Difference between Lossy Compression and Lossless Compression

Data Compression refers to a technique that allows a large file to be reduced to a smaller-size. It also allows decompressing the compressed file back into its original form.

Lossy compression restores the large file to its original form with some level of loss in data which can be considered negligible, while lossless compression restores the compressed file to its original form without any loss of data.

Read through this article to find out more about Lossy and Lossless compression techniques and how they are different from each other.

What is Lossy Compression?

Lossy compression is a type of data encoding and compression that intentionally discards some data during the compression process. The lossy compression method filters and discards unnecessary and redundant data to lower the quantity compressed and then executed on a computer.

Digital multimedia such as audio, video, photos, and streaming data, benefit from lossy data compression. The sizes of these forms of data can be significantly decreased by utilizing lossy compression, ensuring convenient Internet distribution or offline consumption.

Lossy compression works by removing any excessive or redundant data from most multimedia files. A JPEG image, for example, can be shrunk by up to 80% of its original size without sacrificing visual quality. This can be accomplished by lowering the pixel count, brightness, and color density. Similarly, background audio sounds are removed from MP3 and MPEG without affecting the end-user experience much.

What is Lossless Compression?

Lossless compression entails compressing that data so that when the compression is reversed, the original dataset is fully recreated. This differs from "lossy" compression, in which some data is lost during the reversing process. Lossless audio compression is another name for lossless compression.

For various files such as executable programs and code modules, lossless compression means that all of the data in a compressed format must be entirely recreated when the compression is reversed. This service is provided by technologies such as zip file tools, resulting in fully reconstructed datasets after unzipping the files.

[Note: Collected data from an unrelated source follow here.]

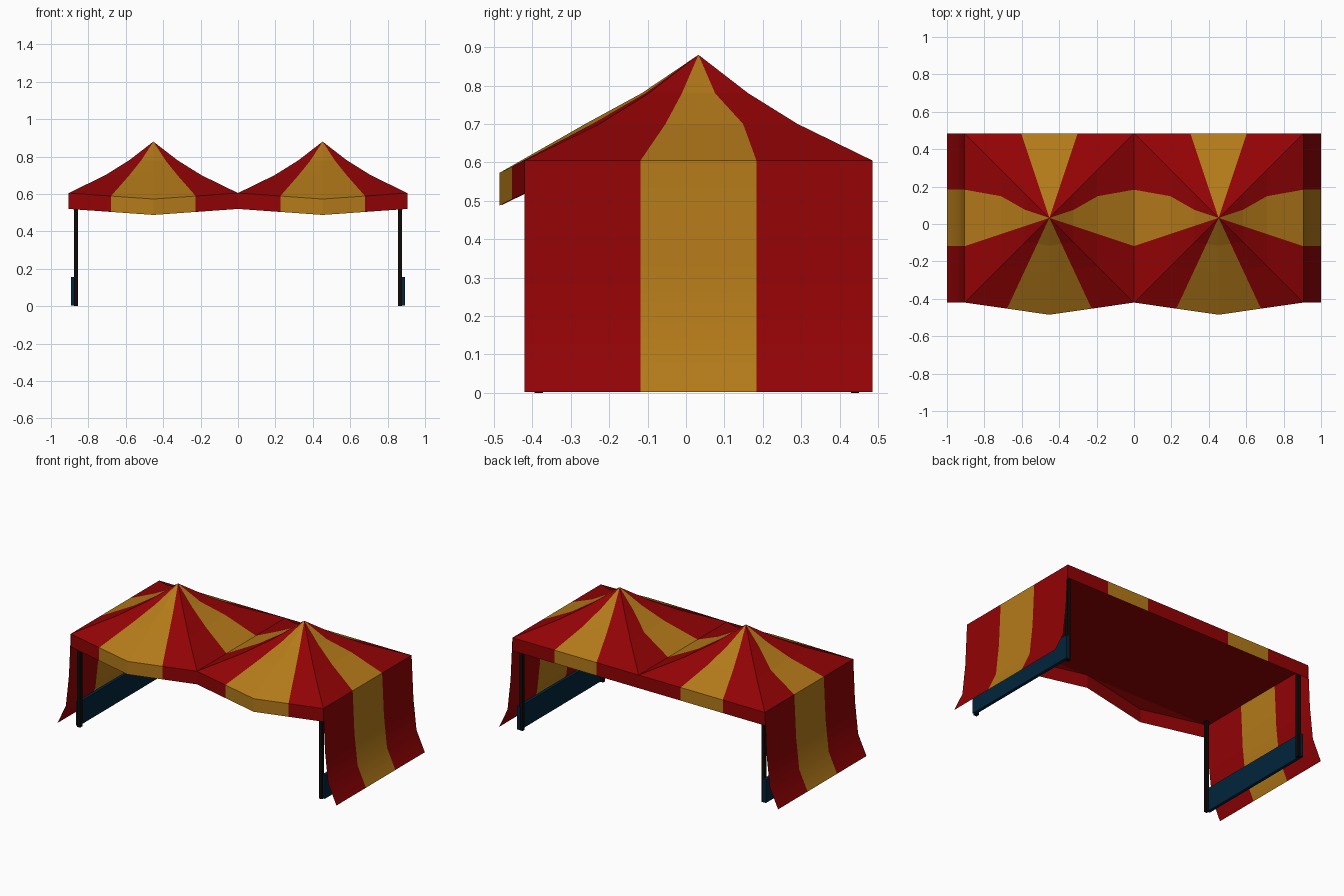
import bpy, bmesh
from mathutils import Vector

if "Cube" in bpy.data.objects:
    bpy.data.objects.remove(bpy.data.objects["Cube"])


def material(name, rgb):
    m = bpy.data.materials.new(name)
    m.diffuse_color = (*rgb, 1)
    m.use_nodes = True
    m.node_tree.nodes["Principled BSDF"].inputs["Base Color"].default_value = m.diffuse_color
    return m


RED = material("red_cloth", (0.29, 0.0008, 0.0015))
GOLD = material("gold_cloth", (0.455, 0.195, 0.01))
BLACK = material("dark_metal", (0.005, 0.003, 0.003))
BLUE = material("navy_panel", (0.0005, 0.018, 0.045))

HX, Y0, Y1 = 0.905, -0.42, 0.485       # canopy half width, front and back edges
CX, CY = HX / 2, (Y0 + Y1) / 2         # centre of one bay
EAVE, DROP = 0.605, 0.085
RINGS = [(1.0, None), (0.57, 0.70), (0.286, 0.78), (0.0, 0.88)]


def sheet(name, quads, smooth=False):
    """Cloth object from (corner points, colour index) pairs."""
    bm = bmesh.new()
    for pts, mat in quads:
        f = bm.faces.new([bm.verts.new(p) for p in pts])
        f.material_index = mat
        f.smooth = smooth
    bmesh.ops.remove_doubles(bm, verts=bm.verts, dist=0.0005)
    me = bpy.data.meshes.new(name)
    bm.to_mesh(me)
    bm.free()
    me.materials.append(RED)
    me.materials.append(GOLD)
    ob = bpy.data.objects.new(name, me)
    bpy.context.collection.objects.link(ob)
    return ob


def box(name, lo, hi, mat):
    lo, hi = Vector(lo), Vector(hi)
    bpy.ops.mesh.primitive_cube_add(size=1, location=(lo + hi) / 2)
    ob = bpy.context.object
    ob.name = name
    ob.scale = [abs(v) for v in hi - lo]
    ob.data.materials.append(mat)


def front_edge(cx):
    # front eave bows outward and down at its middle
    out = []
    for t in (0, 0.25, 0.5, 0.75, 1):
        b = 1 - abs(2 * t - 1)
        out.append(Vector((cx - CX + HX * t, Y0 - 0.065 * b, EAVE - 0.032 * b)))
    return out


def straight(a, b):
    a, b = Vector(a), Vector(b)
    return [a.lerp(b, i / 3) for i in range(4)]


STRIPE3, STRIPE4 = (0, 1, 0), (0, 1, 1, 0)


def ring_point(p, cx, k, side):
    f, z = RINGS[k]
    if z is None:
        return p.copy()
    fy = f
    if side and k == 1 and 0 < p.y - CY < 0.3:   # rear edge of side stripe bows out
        fy = 0.77
    return Vector((cx + (p.x - cx) * f, CY + (p.y - CY) * fy, z))


for s, label in ((-1, "left"), (1, "right")):
    cx = s * CX
    xa, xb = cx - CX, cx + CX
    front = front_edge(cx)
    back = straight((xb, Y1, EAVE), (xa, Y1, EAVE))
    edges = [(front, STRIPE4, False),
             (straight((xb, Y0, EAVE), (xb, Y1, EAVE)), STRIPE3, True),
             (back, STRIPE3, False),
             (straight((xa, Y1, EAVE), (xa, Y0, EAVE)), STRIPE3, True)]

    # peaked roof with stripes converging on the tip
    roof = []
    for pts, cols, side in edges:
        for a, b, c in zip(pts, pts[1:], cols):
            for k in range(3):
                q = [ring_point(a, cx, k, side), ring_point(b, cx, k, side)]
                q.append(ring_point(b, cx, k + 1, side))
                if k < 2:
                    q.append(ring_point(a, cx, k + 1, side))
                roof.append((q, c))
    sheet(label + "_roof", roof)

    # hanging valances, front and back
    down = Vector((0, 0, -DROP))
    val = []
    for pts, cols in ((front, STRIPE4), (back, STRIPE3)):
        for a, b, c in zip(pts, pts[1:], cols):
            val.append(([a + down, b + down, b, a], c))
    sheet(label + "_valance", val)

    # plain red lining: flat ceiling, bowed front flap, inside of valances
    low = Vector((0, 0, -0.003))
    ceiling = [Vector((xa, Y0, EAVE)), Vector((xa, Y1, EAVE)),
               Vector((xb, Y1, EAVE)), Vector((xb, Y0, EAVE))]
    lining = [([p + low for p in ceiling], 0),
              ([front[0] + low, front[4] + low, front[2] + low], 0)]
    for q, c in val:
        inset = Vector((0, 0.004 if q[0].y < 0 else -0.004, 0))
        lining.append(([p + inset for p in reversed(q)], 0))
    sheet(label + "_lining", lining)

    # flared side curtain
    prof = [(0.905, 0.605), (0.918, 0.33), (0.94, 0.13), (1.0, 0.002)]
    ys = [Y0 + (Y1 - Y0) * i / 3 for i in range(4)]
    wall = []
    for (x1, z1), (x2, z2) in zip(prof, prof[1:]):
        for ya, yb, c in zip(ys, ys[1:], STRIPE3):
            q = [(s * x2, ya, z2), (s * x2, yb, z2), (s * x1, yb, z1), (s * x1, ya, z1)]
            wall.append((q if s > 0 else q[::-1], c))
    sheet(label + "_side_curtain", wall, True)

    # posts and the low panel between them
    for y, n in ((-0.383, "front"), (0.44, "back")):
        box(f"{label}_{n}_post", (s * 0.856, y - 0.011, 0), (s * 0.878, y + 0.011, 0.602), BLACK)
    box(label + "_low_panel", (s * 0.872, -0.385, 0.003), (s * 0.892, 0.455, 0.155), BLUE)
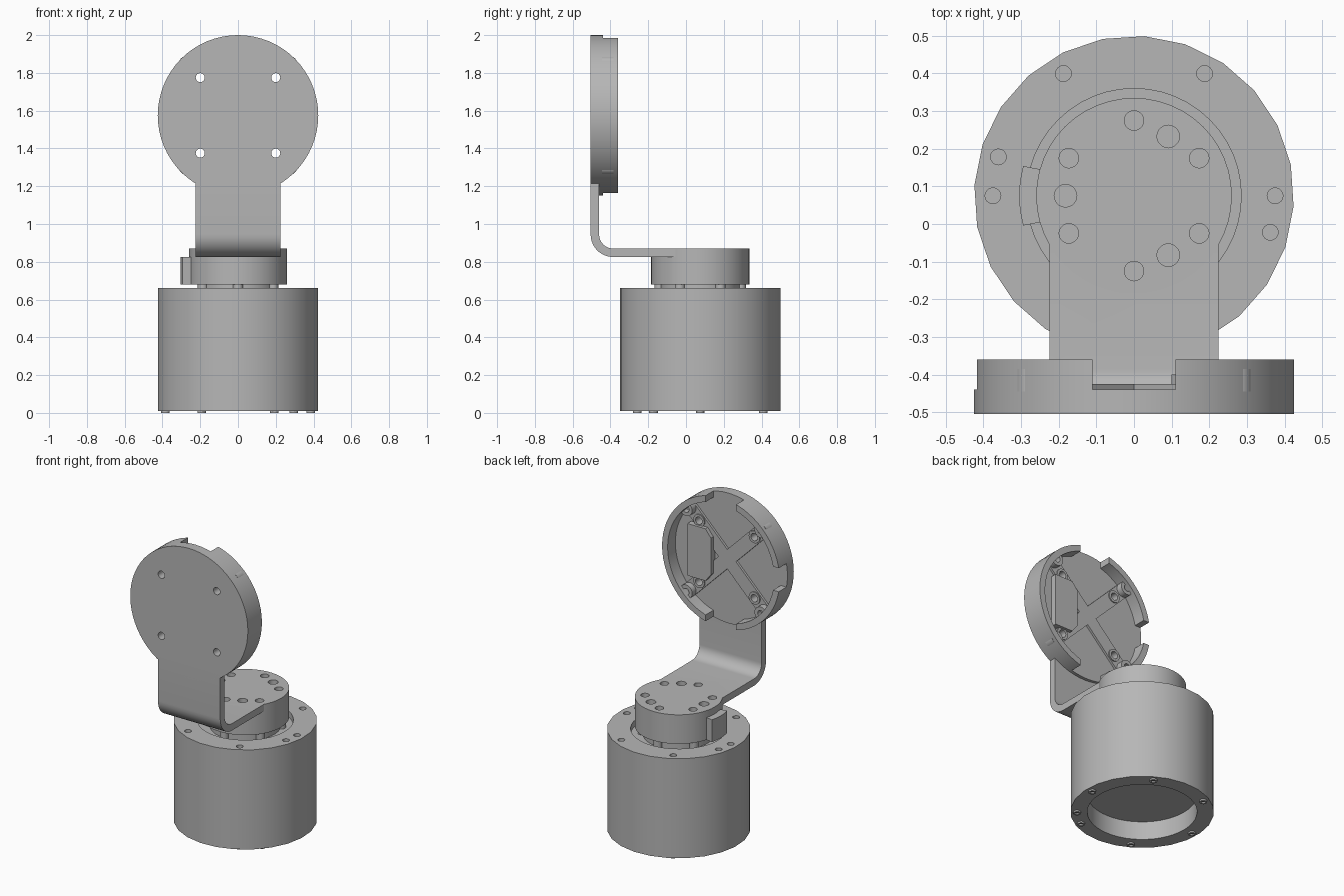
import bpy, bmesh, math
from mathutils import Matrix, Vector

if "Cube" in bpy.data.objects:
    bpy.data.objects.remove(bpy.data.objects["Cube"])

grey = bpy.data.materials.new("machined_grey")
grey.use_nodes = True
colour = (0.47, 0.47, 0.47, 1)
grey.diffuse_color = colour
grey.node_tree.nodes["Principled BSDF"].inputs["Base Color"].default_value = colour

CY = 0.075     # y of the motor axis
DZ = 1.575     # z of the disc axis
R = 0.425      # radius of motor body and disc


def finish(name, bm):
    mesh = bpy.data.meshes.new(name)
    bmesh.ops.recalc_face_normals(bm, faces=bm.faces[:])
    bm.to_mesh(mesh)
    bm.free()
    mesh.materials.append(grey)
    ob = bpy.data.objects.new(name, mesh)
    bpy.context.collection.objects.link(ob)
    return ob


def add_cyl(bm, centre, r, lo, hi, axis="Z", segs=48, phase=0.0):
    """Cylinder from lo to hi on its axis; centre is (x, y) or, on axis Y, (x, z)."""
    a, b = centre
    mid = (lo + hi) / 2
    if axis == "Z":
        m = Matrix.Translation((a, b, mid)) @ Matrix.Rotation(phase, 4, "Z")
    else:
        m = Matrix.Translation((a, mid, b)) @ Matrix.Rotation(math.pi / 2, 4, "X")
    bmesh.ops.create_cone(bm, cap_ends=True, segments=segs, radius1=r, radius2=r,
                          depth=hi - lo, matrix=m)


def add_box(bm, lo, hi, matrix=Matrix()):
    lo, hi = Vector(lo), Vector(hi)
    m = matrix @ Matrix.Translation((lo + hi) / 2) @ Matrix.Diagonal((*(hi - lo), 1))
    bmesh.ops.create_cube(bm, size=1, matrix=m)


def cyls(name, centres, r, lo, hi, axis="Z", segs=48, phase=0.0):
    bm = bmesh.new()
    for c in centres:
        add_cyl(bm, c, r, lo, hi, axis, segs, phase)
    return finish(name, bm)


def boxes(name, spans):
    bm = bmesh.new()
    for span in spans:
        add_box(bm, *span)
    return finish(name, bm)


def prism(name, points, depth, to_world):
    """Extrude a flat outline by the given vector."""
    bm = bmesh.new()
    face = bm.faces.new([bm.verts.new(to_world(*p)) for p in points])
    new = bmesh.ops.extrude_face_region(bm, geom=[face])["geom"]
    bmesh.ops.translate(bm, vec=depth, verts=[v for v in new if isinstance(v, bmesh.types.BMVert)])
    return finish(name, bm)


def cut(targets, *cutters):
    for ob in targets:
        bpy.context.view_layer.objects.active = ob
        for c in cutters:
            mod = ob.modifiers.new("cut", "BOOLEAN")
            mod.operation, mod.solver, mod.object = "DIFFERENCE", "EXACT", c
            bpy.ops.object.modifier_apply(modifier=mod.name)
    for c in cutters:
        bpy.data.objects.remove(c)


def ring(radius, degrees):
    return [(radius * math.cos(math.radians(d)), CY + radius * math.sin(math.radians(d)))
            for d in degrees]


def corners(d, z0=0.0):
    return [(sx * d, z0 + sz * d) for sx in (-1, 1) for sz in (-1, 1)]


axis = [(0, CY)]
sixths = range(0, 360, 60)

# Motor body: hollow below, shallow recess and screw holes on top
body = cyls("motor_body", axis, R, 0.01, 0.66, segs=24, phase=math.radians(11.25))
cut([body],
    cyls("cavity", axis, 0.325, -0.1, 0.13),
    cyls("recess", axis, 0.285, 0.62, 0.8),
    cyls("body_holes", ring(0.375, [*sixths, 164, -15]), 0.021, 0.6, 0.8, segs=16))
feet = cyls("bottom_screws", ring(0.385, [*sixths, -40]), 0.023, 0, 0.03, segs=16)
cut([feet], cyls("screw_sockets", ring(0.385, [*sixths, -40]), 0.013, -0.1, 0.02, segs=12))

# Rotating hub with neck and side stop
neck = cyls("hub_neck", axis, 0.21, 0.61, 0.69)
neck_screws = cyls("neck_screws", ring(0.215, range(30, 390, 60)), 0.027, 0.61, 0.69, segs=16)
hub = cyls("hub", axis, 0.26, 0.68, 0.87)
arc = ring(0.305, range(165, 196, 5))
stop = prism("hub_stop", [(-0.23, 0.142)] + arc + [(-0.23, 0.008)], (0, 0, 0.145),
             lambda x, y: (x, y, 0.68))

# Bent arm: horizontal strip, rounded bend, vertical strip
bend = [math.radians(d) for d in range(-90, -181, -10)]
by, bz = -0.385, 0.945
outer = [(by + 0.12 * math.cos(t), bz + 0.12 * math.sin(t)) for t in bend]
inner = [(by + 0.075 * math.cos(t), bz + 0.075 * math.sin(t)) for t in reversed(bend)]
outline = [(-0.05, 0.825)] + outer + [(-0.505, 1.25), (-0.46, 1.25)] + inner + [(-0.05, 0.87)]
arm = prism("bent_arm", outline, (0.45, 0, 0), lambda y, z: (-0.225, y, z))
cut([hub, arm],
    cyls("hub_holes", ring(0.2, range(30, 390, 60)), 0.026, 0.8, 0.95, segs=20),
    cyls("large_hub_holes", ring(0.182, [-60, 60, 180]), 0.03, 0.78, 0.95, segs=20))

# Disc plate and housing floor
disc = [(0, DZ)]
plate = cyls("disc_plate", disc, R, -0.505, -0.46, "Y", 64)
floor = cyls("housing_floor", disc, R, -0.46, -0.44, "Y", 64)

# Housing rim, open at the top, bottom and one side
rim = cyls("housing_rim", disc, R, -0.44, -0.36, "Y", 64)
cut([rim],
    cyls("rim_bore", disc, 0.385, -0.5, -0.3, "Y", 64),
    boxes("rim_gaps", [((-0.11, -0.5, DZ - 0.6), (0.11, -0.3, DZ - 0.2)),
                       ((-0.11, -0.5, DZ + 0.2), (0.11, -0.3, DZ + 0.6)),
                       ((-0.6, -0.5, DZ - 0.077), (-0.2, -0.3, DZ + 0.077))]))

# Crossed ribs and screw bosses inside the housing
turns = [Matrix.Translation((0, 0, DZ)) @ Matrix.Rotation(math.radians(a), 4, "Y") for a in (45, -45)]
ribs = boxes("crossed_ribs", [((-0.37, -0.445, -0.045), (0.37, -0.425, 0.045), t) for t in turns])
bosses = cyls("screw_bosses", corners(0.2, DZ), 0.04, -0.445, -0.418, "Y", 20)
cut([plate, floor, ribs, bosses],
    cyls("through_holes", corners(0.2, DZ), 0.024, -0.6, -0.3, "Y", 16))
rim_bosses = cyls("rim_bosses", corners(0.27, DZ), 0.045, -0.445, -0.385, "Y", 24)
cut([rim_bosses], cyls("boss_holes", corners(0.27, DZ), 0.022, -0.42, -0.3, "Y", 16))

# Raised block with chamfered corners on one side of the housing
block = prism("connector_block",
              [(0.10, -0.12), (0.14, -0.17), (0.27, -0.17), (0.27, 0.17), (0.14, 0.17), (0.10, 0.12)],
              (0, 0.045, 0), lambda x, z: (x, -0.445, DZ + z))

# Smooth round walls, keep edges sharp
bpy.ops.object.select_all(action="DESELECT")
for ob in (body, feet, neck, neck_screws, hub, stop, arm, plate, floor, rim, ribs, bosses,
           rim_bosses, block):
    ob.select_set(True)
    bpy.context.view_layer.objects.active = ob
bpy.ops.object.shade_smooth_by_angle(angle=math.radians(30))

In contrast, some data loss after compression may be acceptable for music, images, or video. Because even though the quality of the media may be impacted, these formats will still be consumable and helpful despite minimal data loss.

Lossless compression is achieved using a set of highly advanced algorithms. These include modeling the data for compression to see how much storage space may be saved without impacting the dataset's reconstruction. Experts point out that various lossless compression algorithms operate in different ways. Lossless compression can be defined as a technology that reduces storage requirements while preserving data integrity. Some of these algorithms function on the idea of plausible versus improbable data building, in which algorithms anticipate or forecast how datasets might be put together to reconstruct a file.

A closer examination of lossless compression algorithms reveals that many operate on the notion of removing or coping with duplication. These techniques can make the files smaller while offering a shorthand that machines can use to reconstruct the data later using strategies like "bit string substitutions" and data conversion. There are various approaches around this, including using helpful pointers to provide consistent values for extra data bits.

Difference between Lossy Compression and Lossless Compression

The following table highlights the important differences between Lossy Compression and Lossless Compression.

Lossy Compression
Lossless Compression
Data Elimination
By using lossy compression, you can get rid of bytes that are regarded as unnoticeable.
Even unnoticeable bytes are retained with lossless compression.
After lossy compression, a file cannot be restored to its original form.
After lossless compression, a file can be restored to its original form.
Quality suffers as a result of lossy compression. It leads to some level of data loss.
No quality degradation happens in lossless compression.
Lossy compression reduces the size of a file to a large extent.
Lossless compression reduces the size but less as compared to lossy compression.
Algorithm used
Transform coding, Discrete Cosine Transform, Discrete Wavelet transform, fractal compression, etc.
Run length encoding, Lempel-Ziv-Welch, Huffman Coding, Arithmetic encoding, etc.
Lossy compression is used to compress audio, video and images.
Lossless compression is used to compress files containing text, program codes, and other such critical data.
The data holding capacity of the lossy compression approach is quite significant.
Lossless compression has low data holding capacity as compared to lossy compression.


From the above discussion, we can conclude that Lossy compression leads to some level of data loss and degradation in quality while decompressing a file back to its original form, however it can be used effectively to compress multimedia and image files in order to reduce their size to a great extent so that they can be easily transported over the Web. Moreover, data degradation is tolerable to a certain extent in multimedia files. Lossless compression, on the other hand, is used to compress files containing text, program codes, and other such forms of data where any data loss would make the files useless.